━━━━━ Data

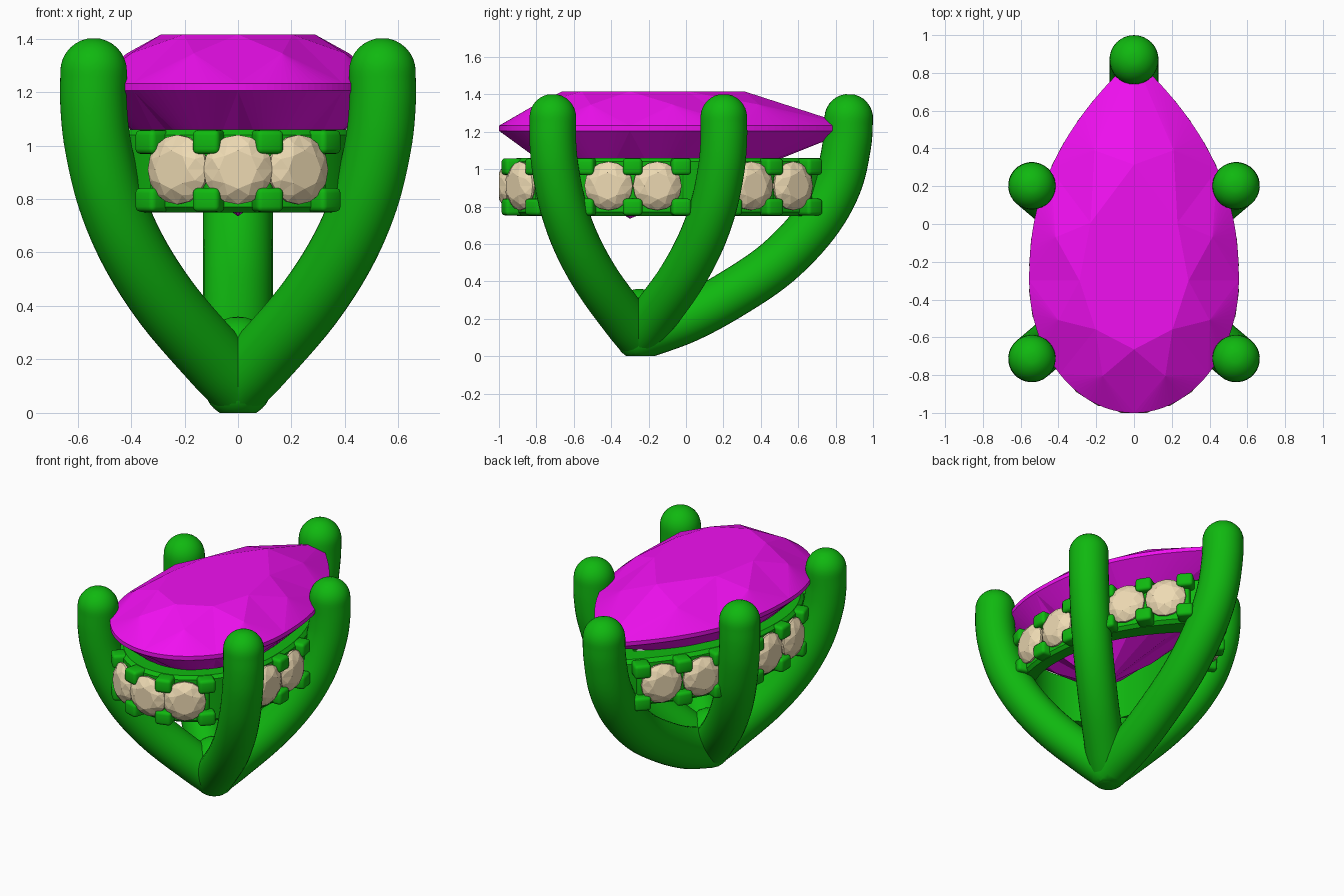
import bpy, bmesh
from math import sin, cos, pi, acos, asin
from mathutils import Vector, Matrix

if "Cube" in bpy.data.objects:
    bpy.data.objects.remove(bpy.data.objects["Cube"])


def material(name, rgb):
    m = bpy.data.materials.new(name)
    m.diffuse_color = (*rgb, 1)
    m.use_nodes = True
    m.node_tree.nodes["Principled BSDF"].inputs["Base Color"].default_value = m.diffuse_color
    return m


METAL = material("green_metal", (0.005, 0.48, 0.005))
GEM = material("magenta_gem", (0.87, 0.005, 0.87))
PALE = material("pale_gem", (0.85, 0.70, 0.45))


def finish(bm, name, mat, smooth=None):
    bmesh.ops.recalc_face_normals(bm, faces=bm.faces)
    me = bpy.data.meshes.new(name)
    bm.to_mesh(me)
    bm.free()
    ob = bpy.data.objects.new(name, me)
    bpy.context.collection.objects.link(ob)
    me.materials.append(mat)
    if smooth:
        bpy.ops.object.select_all(action='DESELECT')
        ob.select_set(True)
        bpy.context.view_layer.objects.active = ob
        bpy.ops.object.shade_smooth_by_angle(angle=smooth)
    return ob


# Pear outline: t = 0 at the pointed back, pi at the round front
def pear(t):
    t = (t + pi) % (2 * pi) - pi
    sign, a = (1 if t >= 0 else -1), abs(t)
    if a < pi / 2:
        s = 1 - a / (pi / 2)
        return Vector((sign * 0.555 * (1 - s ** 2.3), -0.3 + 1.18 * s))
    return Vector((sign * 0.555 * sin(a), -0.3 + 0.7 * cos(a)))


def pear_normal(t):
    d = pear(t + 0.01) - pear(t - 0.01)
    return Vector((-d.y, d.x)).normalized()


def t_at_y(y):
    return acos((y + 0.3) / 0.7) if y < -0.3 else pi / 2 * (1 - (y + 0.3) / 1.18)


def t_at_front_x(x):
    return pi - asin(x / 0.555)


# Brilliant cut: table, star, kite and girdle facets above; mains below
def brilliant(bm, outline, n, centre, table, mid, girdle, low, culet, mat=Matrix()):
    c = Vector(centre)

    def vert(t, scale, z):
        p = c + (outline(t) - c) * scale
        return bm.verts.new(mat @ Vector((p.x, p.y, z)))
    step = 2 * pi / 8
    T = [vert(j * step, *table) for j in range(8)]
    M = [vert((j + .5) * step, *mid) for j in range(8)]
    L = [vert((j + .5) * step, *low) for j in range(8)]
    G, H = [[vert(i * 2 * pi / n, 1, z) for i in range(n)] for z in girdle]
    C = bm.verts.new(mat @ Vector((c.x, c.y, culet)))
    face = bm.faces.new
    face(T)
    k = n // 8
    for j in range(8):
        face((T[j], T[(j + 1) % 8], M[j]))
        face((T[j], M[j], G[j * k]))
        face((T[j], G[j * k], M[j - 1]))
        face((C, L[j], H[j * k]))
        face((C, H[j * k], L[j - 1]))
        for i in range(j * k, j * k + k):
            q = (i + 1) % n
            face((M[j], G[i], G[q]))
            face((L[j], H[i], H[q]))
            face((G[i], H[i], H[q], G[q]))


# Rounded tube along a path lying in one vertical plane
def tube(bm, base, heading, path, r, sides=32):
    d = Vector((*heading, 0)).normalized()
    n = Vector((-d.y, d.x, 0))
    P = [Vector((*base, 0)) + d * a + Vector((0, 0, z)) for a, z in path]
    P = [P[0] * 2 - P[1]] + P + [P[-1] * 2 - P[-2]]
    pts = []
    for i in range(1, len(P) - 2):
        a, b, c, e = P[i - 1:i + 3]
        for k in range(6):
            u = k / 6
            pts.append(0.5 * (2 * b + (c - a) * u + (2 * a - 5 * b + 4 * c - e) * u ** 2
                              + (3 * b - a - 3 * c + e) * u ** 3))
    pts.append(P[-2])
    tan = [(pts[min(i + 1, len(pts) - 1)] - pts[max(i - 1, 0)]).normalized() for i in range(len(pts))]
    caps = [k * pi / 16 for k in range(1, 8)]
    stations = [(pts[0] - tan[0] * r * sin(a), tan[0], r * cos(a)) for a in reversed(caps)]
    stations += [(p, t, r) for p, t in zip(pts, tan)]
    stations += [(pts[-1] + tan[-1] * r * sin(a), tan[-1], r * cos(a)) for a in caps]
    rings = []
    for p, t, rad in stations:
        m = n.cross(t)
        rings.append([bm.verts.new(p + rad * (cos(2 * pi * k / sides) * n + sin(2 * pi * k / sides) * m))
                      for k in range(sides)])
    for A, B in zip(rings, rings[1:]):
        for k in range(sides):
            q = (k + 1) % sides
            bm.faces.new((A[k], A[q], B[q], B[k]))
    bm.faces.new(rings[0])
    bm.faces.new(rings[-1])


def flatten_foot(bm):
    geom = bm.verts[:] + bm.edges[:] + bm.faces[:]
    cut = bmesh.ops.bisect_plane(bm, geom=geom, plane_co=(0, 0, 0), plane_no=(0, 0, -1), clear_outer=True)
    edges = [e for e in cut['geom_cut'] if isinstance(e, bmesh.types.BMEdge)]
    bmesh.ops.holes_fill(bm, edges=edges)


# Four side prongs and the back prong
side_path = [(0, .11), (.16, .2), (.48, .4), (.72, .6), (.88, .8), (.97, 1.0), (1, 1.15), (1, 1.277)]
back_path = [(0, .11), (.25, .2), (.5, .335), (.74, .5), (.94, .71), (1.06, .92), (1.11, 1.13), (1.12, 1.272)]
for name, x, y in (("front_right", 1, -1), ("front_left", -1, -1), ("back_right", 1, 1), ("back_left", -1, 1)):
    h = Vector((0.54 * x, 0.457 * y))
    bm = bmesh.new()
    tube(bm, (0, -0.255), h, [(f * h.length, z) for f, z in side_path], 0.125)
    flatten_foot(bm)
    finish(bm, name + "_prong", METAL, 0.6)
bm = bmesh.new()
tube(bm, (0, -0.25), (0, 1), back_path, 0.13)
flatten_foot(bm)
finish(bm, "back_prong", METAL, 0.6)

# Solid junction where the prongs meet
bm = bmesh.new()
bmesh.ops.create_uvsphere(bm, u_segments=32, v_segments=16, radius=1,
                          matrix=Matrix.Translation((0, -0.25, 0.19)) @ Matrix.Diagonal((.15, .15, .17, 1)))
finish(bm, "prong_junction", METAL, 0.6)

# Large pear stone
bm = bmesh.new()
brilliant(bm, pear, 128, (0, -0.3), (0.52, 1.415), (0.78, 1.345), (1.232, 1.205), (0.5, 0.93), 0.735)
finish(bm, "pear_stone", GEM)

# Gallery band following the pear outline
bm = bmesh.new()
N = 128
loops = [[], [], [], [], [], []]
profile = [(0.065, 0.77), (0.065, 1.04), (0.085, 1.06), (0.17, 1.06), (0.17, 0.75), (0.085, 0.75)]
for i in range(N):
    t = 2 * pi * i / N
    for loop, (off, z) in zip(loops, profile):
        p = Vector((0, -0.3)) + (pear(t) - Vector((0, -0.3))) * (1 - off / 0.62)
        loop.append(bm.verts.new((p.x, p.y, z)))
for a in range(6):
    A, B = loops[a], loops[(a + 1) % 6]
    for i in range(N):
        q = (i + 1) % N
        bm.faces.new((A[i], A[q], B[q], B[i]))
finish(bm, "gallery_band", METAL, 0.5)


def outward_frame(t, offset, z):
    p, n = pear(t), pear_normal(t)
    p = p - n * offset
    out, up = Vector((n.x, n.y, 0)), Vector((0, 0, 1))
    rot = Matrix((up.cross(out), up, out)).transposed().to_4x4()
    return Matrix.Translation((p.x, p.y, z)) @ rot


def both_sides(ts):
    return ts + [-t for t in ts]


# Small round stones set around the band
bm = bmesh.new()
stone_ts = [pi] + both_sides([t_at_front_x(.25)] + [t_at_y(y) for y in (-.42, -.15, .37, .6)])
for t in stone_ts:
    brilliant(bm, lambda a: Vector((cos(a), sin(a))) * 0.13, 16, (0, 0), (0.55, 0.045), (0.8, 0.03),
              (0.004, -0.008), (0.5, -0.06), -0.1, outward_frame(t, 0.045, 0.91))
finish(bm, "accent_stones", PALE)

# Rounded claws holding the small stones, in upper and lower rows
bm = bmesh.new()
claw_ts = both_sides([t_at_front_x(x) for x in (.125, .36)] + [t_at_y(y) for y in (-.55, -.285, -.02, .26, .485, .7)])
for t in claw_ts:
    for z in (0.797, 1.013):
        bmesh.ops.create_cube(bm, size=1, matrix=outward_frame(t, 0.06, z) @ Matrix.Diagonal((.105, .09, .11, 1)))
    # Narrow post between neighbouring stones
    bmesh.ops.create_cube(bm, size=1, matrix=outward_frame(t, 0.085, 0.905) @ Matrix.Diagonal((.05, .26, .06, 1)))
bmesh.ops.bevel(bm, geom=bm.edges[:], offset=0.02, segments=3, profile=0.5, affect='EDGES')
finish(bm, "gallery_claws", METAL, 0.6)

━━━━━━━━━━

Task objective -
Starting at the line above that contains "return pi - asin(x / 0.555)", repeat each line exactly up to and including the line that contains "G, H = [[vert(i", and stop there.

Final answer -
    return pi - asin(x / 0.555)


# Brilliant cut: table, star, kite and girdle facets above; mains below
def brilliant(bm, outline, n, centre, table, mid, girdle, low, culet, mat=Matrix()):
    c = Vector(centre)

    def vert(t, scale, z):
        p = c + (outline(t) - c) * scale
        return bm.verts.new(mat @ Vector((p.x, p.y, z)))
    step = 2 * pi / 8
    T = [vert(j * step, *table) for j in range(8)]
    M = [vert((j + .5) * step, *mid) for j in range(8)]
    L = [vert((j + .5) * step, *low) for j in range(8)]
    G, H = [[vert(i * 2 * pi / n, 1, z) for i in range(n)] for z in girdle]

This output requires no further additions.